When the normal connections between one area and another are cut or disturbed, the contents inside will divert someplace else. With a milk duct fistula -- also called a mammary duct fistula -- something -- a prior or recent surgery, usually, for anything from a biopsy to drainage of a breast abscess -- disrupts the flow of milk from the ducts to the nipple. Milk may discharge instead from an opening in the skin. You can usually continue to breastfeed with a milk duct fistula, but talk to your doctor about the best treatment in your case.

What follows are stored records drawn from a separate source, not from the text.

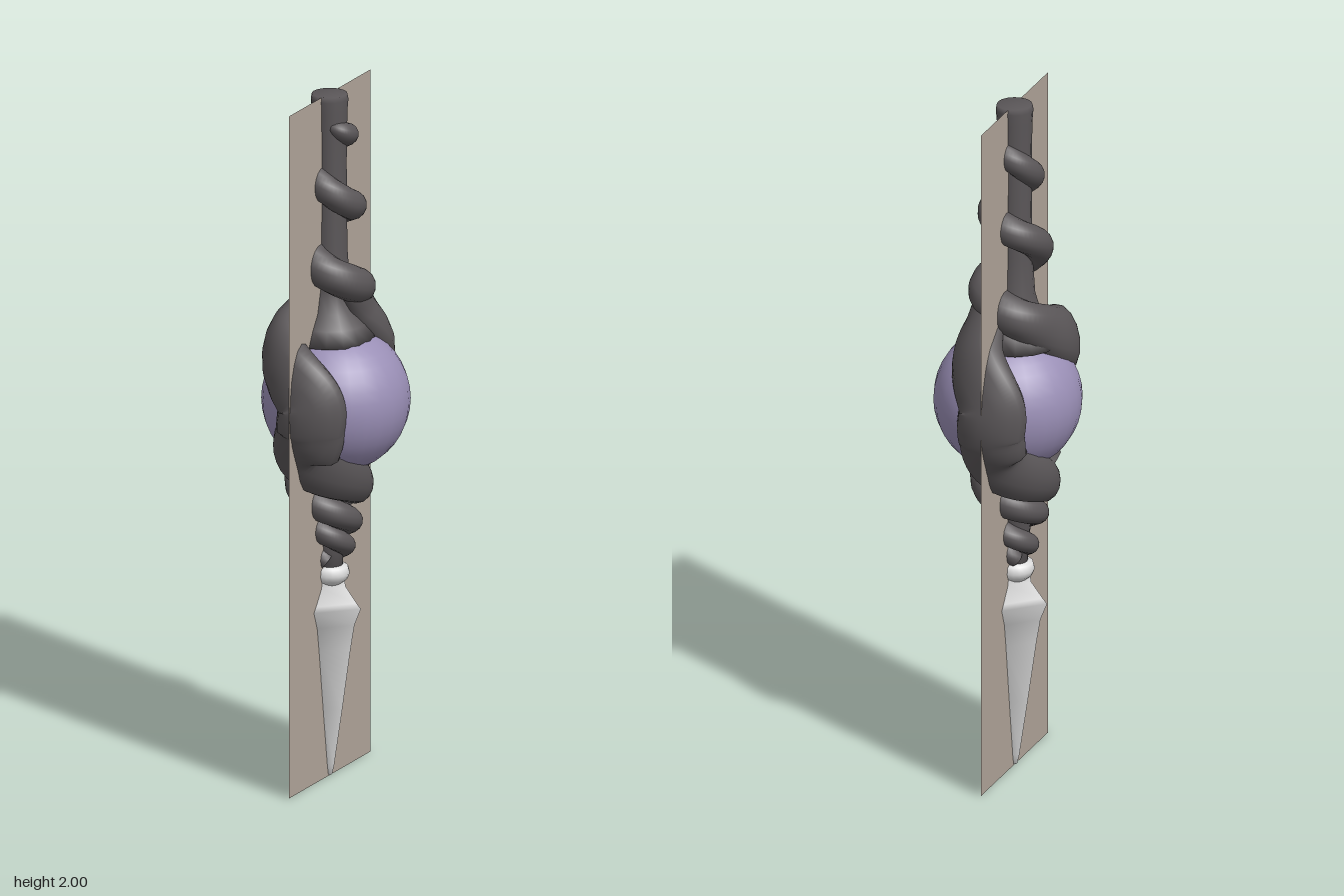
import * as THREE from 'three';

const AXIS = -0.02; // the shaft sits slightly off centre

// Sweep an elliptical section along a spiral around the y axis.
// Each key: [angle in degrees, y, radius, half width, half thickness]
function spiralBand(keys, steps, sides = 14) {
  const path = new THREE.CatmullRomCurve3(
    keys.map(k => new THREE.Vector3(THREE.MathUtils.degToRad(k[0]), k[1], k[2])), false, 'catmullrom', 0.5);
  const size = new THREE.CatmullRomCurve3(
    keys.map(k => new THREE.Vector3(k[3], k[4], 0)), false, 'catmullrom', 0.5);
  const at = t => {
    const p = path.getPoint(Math.min(1, Math.max(0, t)));
    return new THREE.Vector3(Math.cos(p.x) * p.z, p.y, Math.sin(p.x) * p.z);
  };
  const pos = [], index = [];
  for (let i = 0; i <= steps; i++) {
    const t = i / steps, c = at(t), s = size.getPoint(t);
    const T = at(t + 0.002).sub(at(t - 0.002)).normalize();
    const N = new THREE.Vector3(c.x, 0, c.z).normalize();
    N.addScaledVector(T, -N.dot(T)).normalize();
    const B = new THREE.Vector3().crossVectors(T, N);
    for (let j = 0; j < sides; j++) {
      const a = j / sides * Math.PI * 2;
      const v = c.clone().addScaledVector(B, Math.cos(a) * s.x).addScaledVector(N, Math.sin(a) * s.y);
      pos.push(v.x, v.y, v.z);
      if (i < steps) {
        const k = (j + 1) % sides, p = i * sides, q = p + sides;
        index.push(p + j, q + j, p + k, q + j, q + k, p + k);
      }
    }
  }
  const g = new THREE.BufferGeometry();
  g.setAttribute('position', new THREE.Float32BufferAttribute(pos, 3));
  g.setIndex(index);
  g.computeVertexNormals();
  return g;
}

const lathe = (pts, sides) =>
  new THREE.LatheGeometry(pts.map(p => new THREE.Vector2(p[0], p[1])), sides);

export function createModel() {
  const mat = (name, color, side = THREE.FrontSide) => {
    const m = new THREE.MeshStandardMaterial({ color, side });
    m.name = name;
    return m;
  };
  const wood = mat('dark wood', 0x5a5658);
  const violet = mat('violet', 0x9a8fb6);
  const steel = mat('pale steel', 0xdcdcdc);
  const taupe = mat('taupe', 0xb0a499, THREE.DoubleSide);

  const model = new THREE.Group();
  model.name = 'spiralStaff';
  const add = (name, geometry, material, x = AXIS, y = 0, z = 0) => {
    const m = new THREE.Mesh(geometry, material);
    m.name = name;
    m.position.set(x, y, z);
    model.add(m);
    return m;
  };

  // Shaft above the orb and stem below it, flaring into cups that hold the orb
  add('shaft', lathe([[0.06, 1.27], [0.13, 1.285], [0.105, 1.33], [0.075, 1.37], [0.058, 1.43],
    [0.05, 1.55], [0.048, 1.8], [0.05, 1.95], [0.053, 1.985], [0.05, 2], [0, 2]], 16), wood);
  add('stem', lathe([[0, 0.6], [0.036, 0.6], [0.04, 0.68], [0.05, 0.76], [0.075, 0.84],
    [0.105, 0.9], [0.13, 0.945], [0.06, 0.96]], 16), wood);

  // Orb
  add('orb', new THREE.SphereGeometry(0.21, 28, 20), violet, 0, 1.11, 0);

  // Vine: winds down the shaft, spreads over the front of the orb, then down the stem
  add('frontVine', spiralBand([
    [60, 1.915, 0.03, 0.015, 0.015],
    [0, 1.89, 0.045, 0.03, 0.034],
    [-90, 1.855, 0.045, 0.035, 0.036],
    [-180, 1.8, 0.046, 0.037, 0.037],
    [-270, 1.745, 0.052, 0.04, 0.04],
    [-360, 1.685, 0.06, 0.042, 0.043],
    [-450, 1.645, 0.062, 0.043, 0.045],
    [-540, 1.59, 0.062, 0.045, 0.046],
    [-630, 1.51, 0.068, 0.05, 0.05],
    [-720, 1.45, 0.075, 0.052, 0.054],
    [-810, 1.4, 0.078, 0.055, 0.055],
    [-895, 1.335, 0.09, 0.07, 0.05],
    [-955, 1.26, 0.15, 0.095, 0.055],
    [-998, 1.16, 0.192, 0.1, 0.058],
    [-1000, 1.06, 0.19, 0.1, 0.058],
    [-998, 0.97, 0.145, 0.1, 0.055],
    [-1070, 0.88, 0.085, 0.065, 0.05],
    [-1170, 0.82, 0.066, 0.045, 0.046],
    [-1260, 0.775, 0.058, 0.038, 0.042],
    [-1350, 0.73, 0.05, 0.034, 0.038],
    [-1440, 0.685, 0.043, 0.03, 0.034],
    [-1560, 0.635, 0.028, 0.025, 0.026],
  ], 260), wood);

  // Second vine: branches off over the back of the orb
  add('backVine', spiralBand([
    [-720, 1.44, 0.06, 0.04, 0.04],
    [-765, 1.37, 0.085, 0.07, 0.05],
    [-790, 1.27, 0.155, 0.095, 0.055],
    [-812, 1.16, 0.195, 0.1, 0.058],
    [-812, 1.06, 0.193, 0.1, 0.058],
    [-822, 0.96, 0.145, 0.09, 0.055],
    [-900, 0.87, 0.085, 0.06, 0.05],
    [-990, 0.81, 0.066, 0.043, 0.046],
    [-1080, 0.76, 0.056, 0.037, 0.041],
    [-1170, 0.715, 0.048, 0.032, 0.037],
    [-1260, 0.675, 0.04, 0.03, 0.032],
    [-1360, 0.635, 0.028, 0.025, 0.026],
  ], 180), wood);

  // Steel collar and four-edged spike
  add('collar', lathe([[0.035, 0.565], [0.05, 0.578], [0.057, 0.595], [0.052, 0.615], [0.03, 0.622]], 20), steel);
  add('spike', lathe([[0, 0], [0.008, 0.004], [0.014, 0.03], [0.04, 0.2], [0.066, 0.38], [0.078, 0.45],
    [0.098, 0.5], [0.085, 0.515], [0.05, 0.56], [0.046, 0.59]], 4), steel);

  // Flat upright panel through the shaft
  const panel = add('panel', new THREE.PlaneGeometry(0.51, 2), taupe, AXIS, 1, 0);
  panel.rotation.y = Math.PI / 2;

  return model;
}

Milk duct fistulas can develop in several ways. If you've had breast surgery, such as breast reduction, augmentation or biopsy, the duct may have been cut in a way that interferes with milk flow. You might not realize this until you start nursing. If you develop a plugged milk duct while nursing, it can lead to an infection called mastitis, which can in turn develop into an abscess. An abscess is described as a walled-off infection that antibiotics have difficulty penetrating, and in this case, the abscess -- or the process of draining it -- can disrupt the milk duct, causing a fistula to form. Continue nursing if you develop blocked milk ducts or mastitis; offer the affected breast first, to make sure you empty the breast, the Better Health website advises. Stopping nursing increases the risk that an abscess that could lead to a fistula will develop.
If you have a milk duct fistula, some milk will leak out of an opening in the skin on the breast rather than out of the nipple, usually in an area around the areola. Since the breast contains more than one milk duct to carry milk from the milk-producing glands to the nipple, you will still have milk for your baby to suckle from the nipple as well. If you have an abscess drained, the leakage will most likely occur in the vicinity of the drainage incision.
In most cases, having a milk duct fistula doesn't decrease your ability to breastfeed your baby, since other ducts will continue to deliver milk to the nipple. However, the leaking can become an annoyance. While the fistula will heal in some cases, in others, only stopping nursing and suppressing milk production will stop the leaking. If a nursing mother has recently had surgery, such as abscess removal or biopsy, she might have to stop nursing on that side temporarily, international board certified lactation consultant Debbie Shinskie states in "The Pocket Guide to Counseling the Nursing Mother," but ask your doctor.
Treatment and Research
Surgical removal of the damaged duct, called a fistulectomy, will clear up the leakage and allow your skin to heal. In a British study published in the January 2006 issue of "World Journal of Surgery," 90 percent of women who had a fistulectomy noticed a distortion in the appearance of the nipple post-surgery. Smokers had a higher incidence of forming milk duct fistulas, according to the study; 83 percent of the women studied were smokers.
- Pocket Guide for Counseling the Nursing Mother; Shinskie and Lauwers; page 70
- World Journal of Surgery: Treatment of Mammary Duct Fistula by Fistulectomy and Saucerization
- The Internet Journal of Surgery: Spontaneous Milk Fistula from an Accessory Breast – An Annoying Complication
- Armenian Medical Network: Mammary-Duct Fistula
- Better Health Channel: Breastfeeding - Dealing with Mastitis
- Photo Credit Jupiterimages/Creatas/Getty Images